The bill would create a tax of 12.4% on investment income for individuals making $200,000 or more and married couples making $250,000 or more, matching the combined employee and employer payroll rates.
The bill would also make all income greater than $250,000 subject to the full Social Security payroll tax rate; currently, income greater than $160,200 is not subject to the full payroll tax rate. Under the bill, income between $160,200 and $250,000 would not be taxed differently at first, but the $160,200 threshold would be allowed to rise normally until it reaches $250,000, projected to happen in 2035. At that point, all income would be subject to the full payroll rate. Additionally, any income greater than $250,000 would not be counted for benefit calculation purposes.
Since the bill would raise taxes, it must be formally introduced first in the House of Representatives. Sponsored in the House by Representatives Jan Schakowsky, D-Illinois, the bill was referred to the House Committee on Ways and Means on Tuesday. The bill has 26 co-sponsors in the House, as of today, all of whom are Democrats. Republicans control the House, and the Committee on Ways and Means is chaired by Representative Jason Smith, R-Missouri.

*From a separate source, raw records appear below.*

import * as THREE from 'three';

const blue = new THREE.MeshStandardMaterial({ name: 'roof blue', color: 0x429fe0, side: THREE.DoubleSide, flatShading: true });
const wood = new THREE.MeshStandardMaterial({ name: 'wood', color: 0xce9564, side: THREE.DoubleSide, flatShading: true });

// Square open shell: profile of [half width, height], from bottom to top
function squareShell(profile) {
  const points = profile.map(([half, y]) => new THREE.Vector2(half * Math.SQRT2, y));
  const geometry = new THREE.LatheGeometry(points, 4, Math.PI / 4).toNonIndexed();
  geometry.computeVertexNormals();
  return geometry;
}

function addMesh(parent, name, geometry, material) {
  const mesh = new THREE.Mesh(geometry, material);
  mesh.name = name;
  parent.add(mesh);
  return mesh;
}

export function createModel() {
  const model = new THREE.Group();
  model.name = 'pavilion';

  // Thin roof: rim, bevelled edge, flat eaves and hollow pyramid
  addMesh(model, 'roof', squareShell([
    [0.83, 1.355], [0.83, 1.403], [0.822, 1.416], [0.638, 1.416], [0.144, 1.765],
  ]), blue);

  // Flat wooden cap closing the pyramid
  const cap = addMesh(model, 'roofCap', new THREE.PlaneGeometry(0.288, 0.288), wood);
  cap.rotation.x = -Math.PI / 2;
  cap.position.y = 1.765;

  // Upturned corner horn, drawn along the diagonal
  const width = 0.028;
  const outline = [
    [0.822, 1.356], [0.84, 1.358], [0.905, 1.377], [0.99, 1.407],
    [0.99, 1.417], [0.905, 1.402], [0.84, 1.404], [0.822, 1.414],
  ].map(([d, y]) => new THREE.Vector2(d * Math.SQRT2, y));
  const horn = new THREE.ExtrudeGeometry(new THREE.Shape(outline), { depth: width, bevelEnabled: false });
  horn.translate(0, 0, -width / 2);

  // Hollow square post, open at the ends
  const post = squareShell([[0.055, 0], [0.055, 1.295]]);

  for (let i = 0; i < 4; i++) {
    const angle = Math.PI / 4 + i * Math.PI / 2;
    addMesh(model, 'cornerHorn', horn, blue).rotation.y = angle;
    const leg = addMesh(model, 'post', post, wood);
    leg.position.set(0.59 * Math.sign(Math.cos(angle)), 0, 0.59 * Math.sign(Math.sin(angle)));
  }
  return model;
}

A statement from Sanders’ office said the bill would make Social Security solvent for at least the next 75 years, based on a study conducted by Stephen Goss, the chief actuary at the Social Security Administration.
Goss’ report explained that the bill would change the cost-of-living index used to calculate Social Security benefit increases from the Consumer Price Index for Urban Wage Earners and Clerical Workers (CPI-W) to the Consumer Price Index for the Elderly (CPI-E). The report estimated that the cost-of-living adjustment would increase by “0.2 percentage points per year on average” as a result.
According to the Bureau of Labor Statistics, the CPI-E is a statistic which weighs inflation to account for the spending patterns of those aged 62 and older, such as their higher proportional spending on healthcare. The Bureau warned that this statistic has certain limitations, such as a smaller sample population, and currently has no official usage.
According to a factsheet for the bill, it would also increase the Special Minimum Benefit to 125% of the poverty line, “or over $18,000 for a single worker who had worked their full career.”
The bill would also increase the first income-percentage “bend point” from 90% to 95%. This means that, going forward, 95% of the first $1,115 in monthly wages (for 2023, indexed to inflation) would count toward Social Security benefits, up from 90%. This has the effect of frontloading benefit increases such that low-income workers benefit proportionally more from them.
Sanders’ office estimates that the annual Social Security benefit would increase on average by $2,400 a year.
The Senators propose the bill shortly after President Joe Biden was called a “liar” by Republicans during this State of the Union address for saying they were threatening to cut Social Security and Medicare to reduce the national debt. The risk of future retirees seeing reduced Social Security payments due to lack of funding has been a policy topic for years, with the Congressional Budget Office warning last December that the trust fund payments may be depleted by 2033, resulting in a 23% cut in planned benefit payments in 2034.